The problem is not a local or Indiana problem, but rather a global concern. According to the World Health Organization and UNICEF, with the COVID-19 pandemic causing the largest sustained decline in childhood vaccinations in about 30 years.

“While a pandemic hangover was expected last year due to the outages and freezes of COVID-19, what we are seeing now is a continuing decline. COVID-19 is no excuse. We need vaccination recovery for the millions missing or we will inevitably see more outbreaks, more sick children and more pressure on already strained health systems, “UNICEF Executive Director Catherine Russell said in a report released in July. 2022.

The Johnson County Health Department offers all vaccines recommended by the Advisory Committee on Immunization Practices. They saw the decline in childhood vaccination rates and worked to correct that trajectory, Brown said.

“One thing we are doing is using the vaccination database registry used by the state and we are able to run reports, so the patients who have been in our health department before, we can contact them if we see that they are behind the vaccinations” , he said.

In Hodson’s office, staff have always followed the American Pediatric Association’s recommendations to make sure their patients are up to date on vaccinations, paying close attention to medical records, and discussing vaccines with parents during well visits if their children are late. .

During the pandemic, that emphasis became greater, Hodson said.

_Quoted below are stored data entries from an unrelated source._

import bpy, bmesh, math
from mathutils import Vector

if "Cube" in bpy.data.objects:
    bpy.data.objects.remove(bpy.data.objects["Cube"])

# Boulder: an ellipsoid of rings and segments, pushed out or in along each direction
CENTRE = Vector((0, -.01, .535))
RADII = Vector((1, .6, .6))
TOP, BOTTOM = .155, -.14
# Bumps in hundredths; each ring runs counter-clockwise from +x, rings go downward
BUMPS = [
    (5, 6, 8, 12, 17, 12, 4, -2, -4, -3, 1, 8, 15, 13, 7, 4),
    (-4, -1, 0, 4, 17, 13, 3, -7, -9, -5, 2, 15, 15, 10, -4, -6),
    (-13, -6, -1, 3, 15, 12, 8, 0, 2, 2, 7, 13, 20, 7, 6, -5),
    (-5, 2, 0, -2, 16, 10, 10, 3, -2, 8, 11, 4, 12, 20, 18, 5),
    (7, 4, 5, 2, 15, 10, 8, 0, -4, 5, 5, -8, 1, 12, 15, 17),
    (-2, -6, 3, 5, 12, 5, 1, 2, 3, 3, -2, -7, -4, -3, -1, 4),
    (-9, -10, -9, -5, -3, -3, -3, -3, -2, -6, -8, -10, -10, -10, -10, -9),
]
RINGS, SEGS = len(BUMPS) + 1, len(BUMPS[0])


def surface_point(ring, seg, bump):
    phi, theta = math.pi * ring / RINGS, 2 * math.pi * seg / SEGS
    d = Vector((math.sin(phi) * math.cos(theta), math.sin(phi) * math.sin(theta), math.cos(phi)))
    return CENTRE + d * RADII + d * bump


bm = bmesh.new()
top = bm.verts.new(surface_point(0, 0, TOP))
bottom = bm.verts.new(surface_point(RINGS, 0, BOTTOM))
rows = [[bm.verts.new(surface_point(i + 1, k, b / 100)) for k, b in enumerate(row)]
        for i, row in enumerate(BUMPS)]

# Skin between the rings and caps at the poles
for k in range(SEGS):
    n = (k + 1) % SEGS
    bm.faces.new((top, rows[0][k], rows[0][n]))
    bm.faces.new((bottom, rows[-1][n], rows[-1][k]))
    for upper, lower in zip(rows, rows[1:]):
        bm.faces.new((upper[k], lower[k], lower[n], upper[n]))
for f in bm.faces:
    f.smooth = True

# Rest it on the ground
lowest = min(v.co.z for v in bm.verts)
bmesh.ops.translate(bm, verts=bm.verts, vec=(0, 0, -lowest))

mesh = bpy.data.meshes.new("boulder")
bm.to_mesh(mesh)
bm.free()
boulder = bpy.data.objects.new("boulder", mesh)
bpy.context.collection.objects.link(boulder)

“In 2020, when the practices were closing their doors and he saw no one enter, we continued to see all our children under 2 for their visits to the wells, because we felt it was so important that we involved them to obtain those routine vaccinations, ”he said. “So we kept seeing those patients, even during the worst of COVID.”

As such, Hodson’s staff did not see a significant drop in those patients 2 years of age or younger missing or late with those vaccinations. But where she has seen a decrease is with vaccines for children ages 5, 11 and 16, all ages where vaccines are recommended for various diseases.

Re-establishing those routine visits to the doctor helped the children catch up with vaccinations.

“Fortunately, the schools are at the top, telling people they need to come in and get these vaccines. So this is helping to get them back in again. But we’re finding that some of these guys are a little behind, ”Hodson said.

However, being behind can be easily corrected.

”Talk to your pediatrician, contact us here at the health department, because we are able to look and see their records to see if they are up to date. And if they’re not, we can usually schedule them in about a week, ”Brown said.


GIVE THE NUMBERS

Vaccination completion rates for children 19 to 35 months

2022

Johnson County: 59%

Indian: 58%

2021

Johnson County: 67%

Indian: 61%

2020

Johnson County: 76%

Indian: 70%

2019

Johnson County: 76%

Indian: 70%

2018

Johnson County: 74%

Indian: 67%

2017

Johnson County: 65%

Indian: 63%

– Information from the Indiana Department of Health

Leave a Comment

Your email address will not be published. Required fields are marked *